── INFORMATION PROVIDED ──

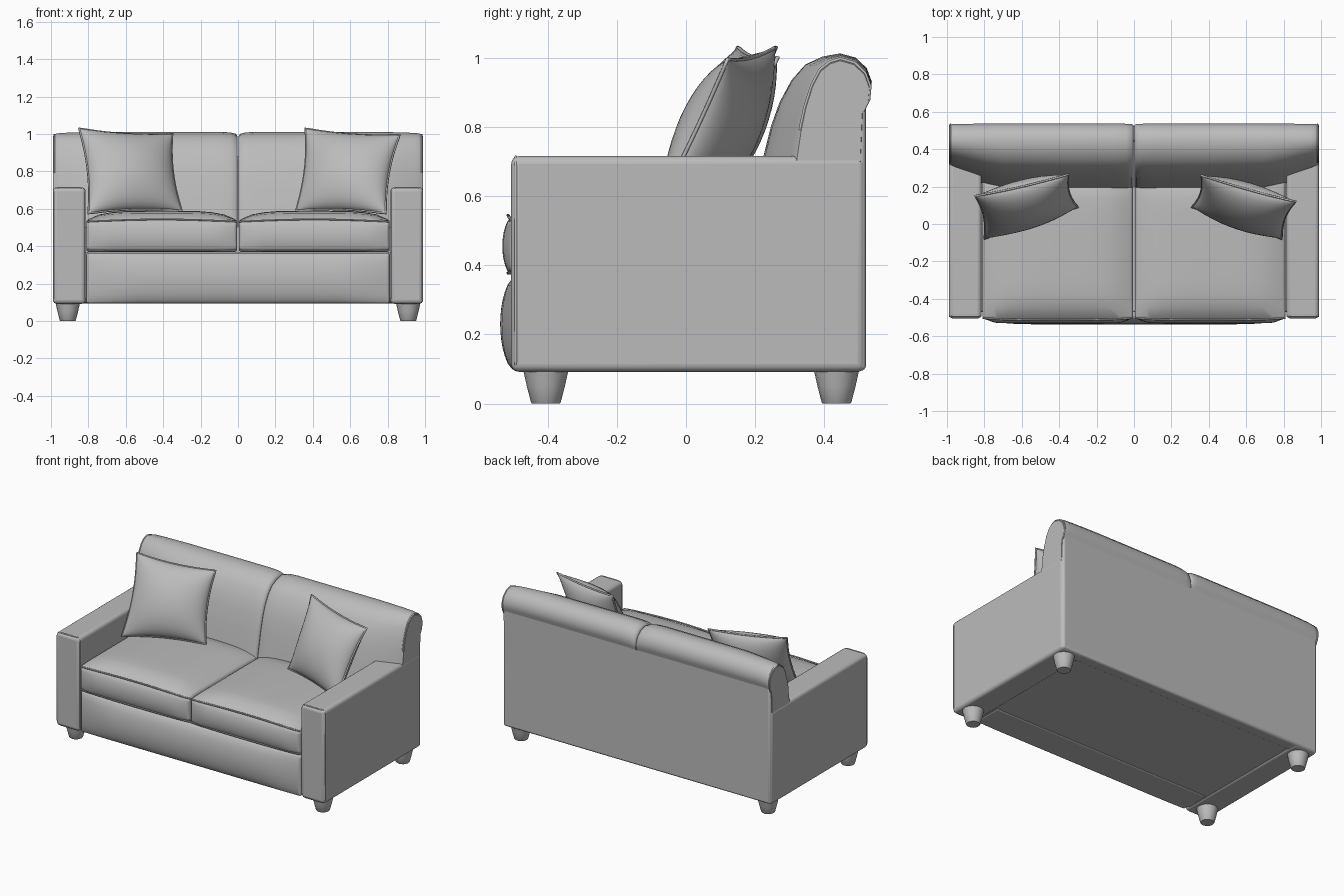
import bpy, bmesh, math
from mathutils import Vector

if "Cube" in bpy.data.objects:
    bpy.data.objects.remove(bpy.data.objects["Cube"])

fabric = bpy.data.materials.new("grey_fabric")
fabric.diffuse_color = (0.5, 0.5, 0.5, 1)
fabric.use_nodes = True
fabric.node_tree.nodes["Principled BSDF"].inputs["Base Color"].default_value = fabric.diffuse_color


def finish(obj, angle=40):
    obj.data.materials.append(fabric)
    bpy.ops.object.select_all(action='DESELECT')
    obj.select_set(True)
    bpy.context.view_layer.objects.active = obj
    bpy.ops.object.shade_smooth_by_angle(angle=math.radians(angle))
    return obj


def from_bmesh(name, bm, angle=40):
    bmesh.ops.recalc_face_normals(bm, faces=bm.faces)
    me = bpy.data.meshes.new(name)
    bm.to_mesh(me)
    bm.free()
    obj = bpy.data.objects.new(name, me)
    bpy.context.collection.objects.link(obj)
    return finish(obj, angle)


def soft_box(name, lo, hi, bevel=0.02, crown=0, front=0, cuts=11):
    """Rounded box with an optional puffed top and front."""
    bm = bmesh.new()
    bmesh.ops.create_cube(bm, size=2)
    if crown or front:
        bmesh.ops.subdivide_edges(bm, edges=bm.edges[:], cuts=cuts, use_grid_fill=True)
    lo, hi = Vector(lo), Vector(hi)
    mid, half = (lo + hi) / 2, (hi - lo) / 2
    for v in bm.verts:
        x, y, z = v.co
        v.co = [mid[i] + half[i] * v.co[i] for i in range(3)]
        v.co.z += crown * max(0, z) * (1 - x ** 4) ** 0.8 * (1 - y ** 6) ** 0.7
        v.co.y -= front * max(0, -y) * (1 - z * z) ** 0.7 * (1 - x ** 8) ** 0.5
    obj = from_bmesh(name, bm, 50)
    b = obj.modifiers.new("rounded", 'BEVEL')
    b.width, b.segments, b.limit_method, b.angle_limit = bevel, 4, 'ANGLE', math.radians(50)
    return obj


def loft(name, rings, angle=40):
    bm = bmesh.new()
    vs = [[bm.verts.new(p) for p in r] for r in rings]
    n = len(vs[0])
    for a, b in zip(vs, vs[1:]):
        for i in range(n):
            j = (i + 1) % n
            bm.faces.new((a[i], a[j], b[j], b[i]))
    bm.faces.new(vs[0])
    bm.faces.new(vs[-1])
    return from_bmesh(name, bm, angle)


def piping(name, pts, r=0.005, closed=True):
    """Sewn cord along a seam."""
    cu = bpy.data.curves.new(name, 'CURVE')
    cu.dimensions = '3D'
    cu.bevel_depth, cu.bevel_resolution = r, 1
    sp = cu.splines.new('POLY')
    sp.points.add(len(pts) - 1)
    for p, q in zip(sp.points, pts):
        p.co = (*q, 1)
    sp.use_cyclic_u = closed
    obj = bpy.data.objects.new(name, cu)
    bpy.context.collection.objects.link(obj)
    cu.materials.append(fabric)


def rounded_rect(x0, x1, z0, z1, y, r):
    pts = []
    for k, (cx, cz) in enumerate(((x1 - r, z1 - r), (x0 + r, z1 - r), (x0 + r, z0 + r), (x1 - r, z0 + r))):
        for i in range(5):
            a = math.pi / 2 * (k + i / 4)
            pts.append((cx + r * math.cos(a), y, cz + r * math.sin(a)))
    return pts


# back half cross-section (y, z), front foot over the roll to the rear
BACK = [(0.18, 0.5), (0.2, 0.6), (0.22, 0.7), (0.245, 0.8), (0.27, 0.87), (0.305, 0.935),
        (0.345, 0.98), (0.395, 1.003), (0.445, 1.012), (0.49, 1.0), (0.522, 0.97),
        (0.537, 0.93), (0.533, 0.89), (0.515, 0.855), (0.5, 0.5)]


def back_ring(x, shrink, flare):
    ring = []
    for y, z in BACK:
        y = y + flare * max(0, (0.45 - y) / 0.25)      # front swings back over the arm
        y = 0.42 + (y - 0.42) * (1 - shrink)
        z = 0.5 + (z - 0.5) * (1 - shrink * 0.7)
        ring.append((x, y, z))
    return ring


# base and rear panel
soft_box("base", (-0.95, -0.47, 0.1), (0.95, 0.5, 0.37), 0.01)
soft_box("rear_panel", (-0.985, 0.44, 0.095), (0.985, 0.52, 0.88), 0.015)
soft_box("front_rail", (-0.81, -0.5, 0.095), (0.81, -0.3, 0.365), 0.012, front=0.037)

for s, side in ((-1, "left"), (1, "right")):
    # arm with corded front panel
    xs = sorted((s * 0.815, s * 0.99))
    soft_box(side + "_arm", (xs[0], -0.505, 0.092), (xs[1], 0.518, 0.715), 0.022)
    piping(side + "_arm_piping", rounded_rect(xs[0] + 0.004, xs[1] - 0.004, 0.098, 0.712, -0.492, 0.025))

    # seat cushion with cords above and below the front band
    xs = sorted((s * 0.005, s * 0.81))
    soft_box(side + "_seat_cushion", (xs[0], -0.505, 0.37), (xs[1], 0.26, 0.54), 0.018, crown=0.05, front=0.026)
    for z in (0.378, 0.532):
        edge = [(xs[0] + (xs[1] - xs[0]) * i / 16,
                 -0.502 - 0.012 * math.sin(math.pi * i / 16) ** 0.5,
                 z + (0.012 * math.sin(math.pi * i / 16) if z > 0.5 else 0)) for i in range(17)]
        piping(side + "_cushion_piping", edge, 0.005, False)

    # rolled back half, swept back above the arm
    steps = ((0.002, 0.07, 0), (0.012, 0.03, 0), (0.04, 0.01, 0), (0.1, 0, 0), (0.4, 0, 0),
             (0.7, 0, 0.005), (0.8, 0.005, 0.03), (0.88, 0.01, 0.06), (0.95, 0.018, 0.085),
             (0.975, 0.03, 0.095), (0.988, 0.06, 0.1))
    loft(side + "_back", [back_ring(s * x, k, f) for x, k, f in steps], 50)
    end = back_ring(s * 0.982, 0.042, 0.098)
    piping(side + "_back_piping", [p for p in end if p[2] > 0.7], 0.005, False)

    # tapered round feet
    for y, end_name in ((-0.405, "front"), (0.435, "rear")):
        rings = []
        for r, z in ((0.04, 0), (0.043, 0.004), (0.055, 0.05), (0.066, 0.1)):
            rings.append([(s * 0.91 + r * math.cos(math.tau * i / 16),
                           y + r * math.sin(math.tau * i / 16), z) for i in range(16)])
        loft(f"{side}_{end_name}_foot", rings, 50)


def pillow(name, tl, tr, br, bl, depth, n=20):
    """Stuffed square between four pointed corners."""
    tl, tr, br, bl = map(Vector, (tl, tr, br, bl))
    normal = (tr - bl).cross(tl - br).normalized()

    def point(u, v, side):
        uu = u * (1 - 0.09 * (1 - v * v))
        vv = v * (1 - 0.07 * (1 - u * u))
        a, b = (uu + 1) / 2, (vv + 1) / 2
        p = (bl * (1 - a) + br * a) * (1 - b) + (tl * (1 - a) + tr * a) * b
        return p + normal * side * depth * ((1 - u * u) * (1 - v * v)) ** 0.55

    bm = bmesh.new()
    for side in (-1, 1):
        g = [[bm.verts.new(point(math.sin(math.pi / 2 * (2 * i / n - 1)),
                                 math.sin(math.pi / 2 * (2 * j / n - 1)), side))
              for i in range(n + 1)] for j in range(n + 1)]
        for j in range(n):
            for i in range(n):
                bm.faces.new((g[j][i], g[j][i + 1], g[j + 1][i + 1], g[j + 1][i]))
    bmesh.ops.remove_doubles(bm, verts=bm.verts, dist=0.0005)
    from_bmesh(name, bm, 60)
    t = [2 * i / n - 1 for i in range(n)]
    rim = [(u, -1) for u in t] + [(1, u) for u in t] + [(-u, 1) for u in t] + [(-1, -u) for u in t]
    piping(name + "_piping", [point(u, v, 0) for u, v in rim], 0.006)


pillow("left_pillow", (-0.85, 0.15, 1.03), (-0.35, 0.265, 1.0), (-0.3, 0.09, 0.59), (-0.8, -0.08, 0.575), 0.105)
pillow("right_pillow", (0.36, 0.26, 1.03), (0.865, 0.12, 0.995), (0.79, -0.08, 0.575), (0.31, 0.09, 0.59), 0.105)
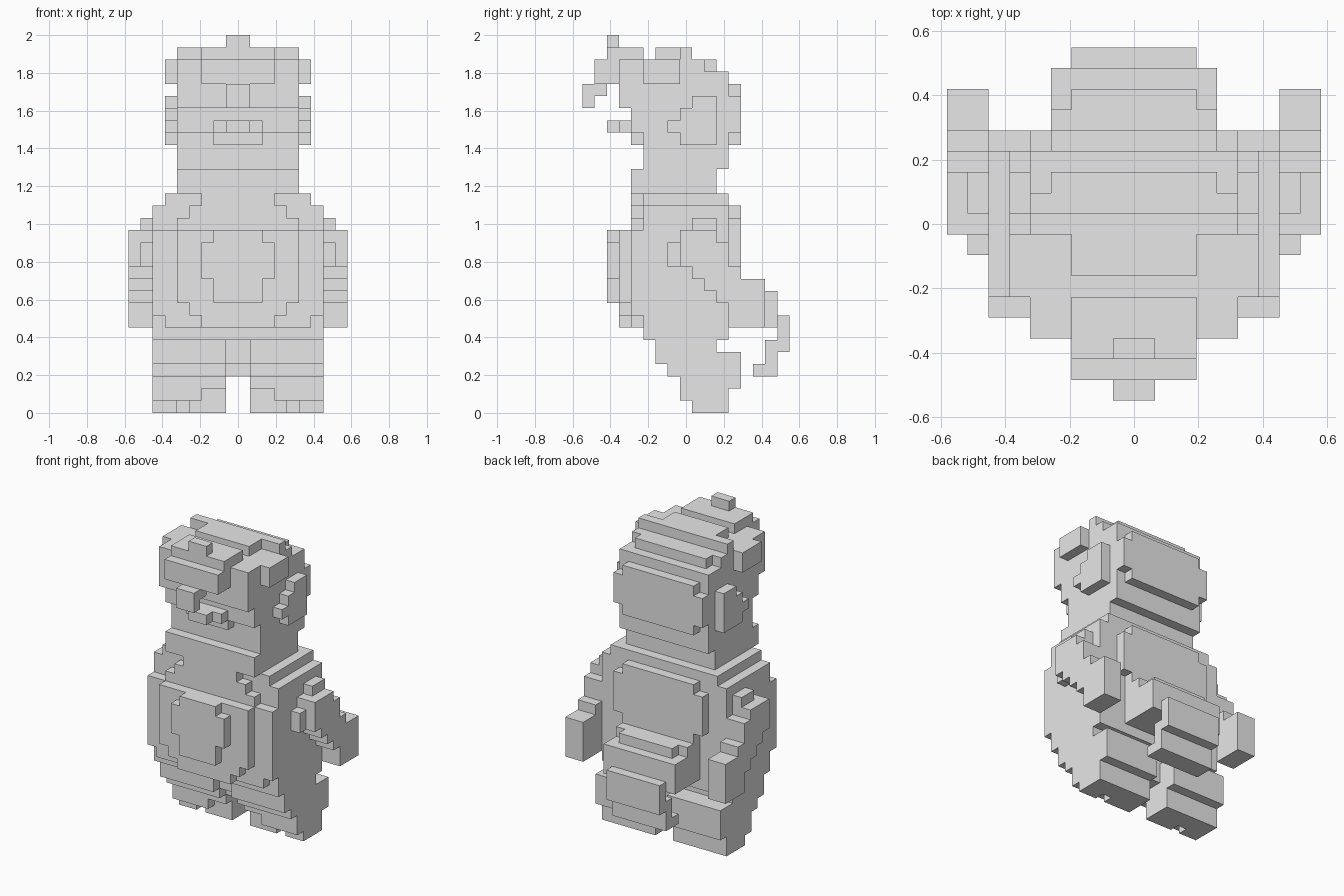
import bpy
import bmesh
from mathutils import Vector

CELL = 2 / 31       # edge length of one block
DEPTH = 17          # blocks from front to back

cube = bpy.data.objects.get("Cube")
if cube:
    bpy.data.objects.remove(cube, do_unlink=True)

grey = bpy.data.materials.new("plain_grey")
grey.use_nodes = True
grey.diffuse_color = (0.8, 0.8, 0.8, 1)
shader = next(n for n in grey.node_tree.nodes if n.type == "BSDF_PRINCIPLED")
shader.inputs["Base Color"].default_value = grey.diffuse_color


def fill(x_range, y_range, z_range):
    """Cells of a box given in block units, mirrored to both sides."""
    cells = set()
    for x in range(*x_range):
        for y in range(*y_range):
            for z in range(*z_range):
                cells.add((x, y, z))
                cells.add((-1 - x, y, z))
    return cells


def slabs(rows):
    """Centred boxes: half width, front, back, bottom, top."""
    cells = set()
    for half, front, back, bottom, top in rows:
        cells |= fill((0, half), (front, back), (bottom, top))
    return cells


def layers(x_range, bottom, spans):
    """One-block layers stacked upward, each with its own front and back."""
    cells = set()
    for height, span in enumerate(spans, bottom):
        cells |= fill(x_range, span, (height, height + 1))
    return cells


def build(name, cells):
    """Mesh the outer skin of a set of cells and merge its flat areas."""
    bm = bmesh.new()
    corners = {}

    def corner(point):
        key = tuple(point)
        if key not in corners:
            x, y, z = key
            corners[key] = bm.verts.new(Vector((x, y - DEPTH / 2, z)) * CELL)
        return corners[key]

    for cell in sorted(cells):
        for axis in range(3):
            for side in (0, 1):
                neighbour = list(cell)
                neighbour[axis] += 2 * side - 1
                if tuple(neighbour) in cells:
                    continue
                u, v = (axis + 1) % 3, (axis + 2) % 3
                ring = []
                for du, dv in ((0, 0), (1, 0), (1, 1), (0, 1)):
                    point = list(cell)
                    point[axis] += side
                    point[u] += du
                    point[v] += dv
                    ring.append(corner(point))
                bm.faces.new(ring if side else ring[::-1])
    bmesh.ops.dissolve_limit(bm, angle_limit=0.01, verts=bm.verts, edges=bm.edges)
    mesh = bpy.data.meshes.new(name)
    bm.to_mesh(mesh)
    bm.free()
    mesh.materials.append(grey)
    part = bpy.data.objects.new(name, mesh)
    bpy.context.collection.objects.link(part)


# Legs and feet, with toes standing forward on the outside
legs = layers((1, 7), 0, [(9, 12), (9, 12), (8, 13), (7, 13), (6, 13), (6, 11)])
legs |= fill((3, 7), (8, 9), (1, 2))
legs -= fill((4, 5), (9, 10), (0, 1))
build("legs", legs)
build("crotch", layers((0, 1), 3, [(8, 11), (7, 11), (7, 11)]))

# Torso, chest and the stepped belly
build("torso", slabs([
    (7, 5, 12, 6, 7), (6, 4, 12, 7, 8), (7, 5, 12, 7, 8), (7, 4, 12, 8, 15),
    (7, 5, 12, 15, 17), (6, 5, 12, 17, 18),
]))
build("chest", slabs([(5, 4, 6, 15, 16), (4, 4, 6, 16, 17), (3, 4, 6, 17, 18)]))
build("belly", slabs([
    (5, 3, 5, 9, 15), (4, 3, 5, 8, 9), (3, 3, 5, 7, 8),
    (2, 2, 4, 9, 15), (3, 2, 4, 11, 14),
]))
build("back_panel", slabs([(5, 11, 13, 12, 16), (4, 11, 13, 11, 17)]))

# Arms swing backward in steps
arms = layers((7, 9), 7, [
    (12, 15), (12, 15), (11, 15), (10, 15), (9, 13), (8, 12), (8, 12), (8, 11),
])
arms |= layers((7, 8), 12, [(7, 11), (7, 11), (8, 11), (9, 11)])
build("arms", arms)

# Tail curls down and back under itself
build("tail", slabs([
    (4, 11, 14, 10, 11), (3, 13, 15, 10, 11), (4, 11, 16, 8, 10), (4, 12, 16, 7, 8),
    (3, 15, 17, 7, 8), (3, 16, 17, 6, 7), (3, 15, 17, 5, 6),
    (3, 15, 16, 4, 5), (3, 14, 16, 3, 4),
]))

# Neck and head
build("neck", slabs([(5, 4, 11, 18, 20), (5, 5, 12, 20, 22)]))
build("head", layers((0, 5), 22, [
    (5, 12), (4, 13), (4, 13), (3, 13), (3, 12), (3, 12), (3, 10),
]) | slabs([(4, 9, 13, 22, 27), (4, 9, 11, 28, 29)]))

# Face
build("snout", slabs([(2, 4, 6, 22, 23), (2, 3, 5, 23, 24)]))
build("nose", slabs([(1, 2, 4, 23, 24)]))

# Ears and the side tufts above them
build("ears", layers((5, 6), 22, [(8, 11), (7, 11), (8, 11), (9, 11)]))
build("side_tufts", fill((4, 6), (5, 8), (27, 29)))

# Crown, fringe and the curls at its middle
build("crown", slabs([(3, 6, 9, 29, 30), (5, 8, 9, 29, 30)]))
build("fringe", slabs([(3, 1, 4, 27, 29), (3, 2, 5, 29, 30)]))
build("hanging_curl", slabs([(1, 0, 2, 26, 27), (1, 0, 1, 25, 26)]))
build("top_curl", slabs([(1, 2, 3, 30, 31)]))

───

[TASK TO CARRY OUT] Find the word "return" in the data and show each line that holds it.

[RESULT FOR THIS EXERCISE]
    return obj
    return finish(obj, angle)
    return obj
    return from_bmesh(name, bm, angle)
    return pts
    return ring
        return p + normal * side * depth * ((1 - u * u) * (1 - v * v)) ** 0.55
    return cells
    return cells
    return cells
        return corners[key]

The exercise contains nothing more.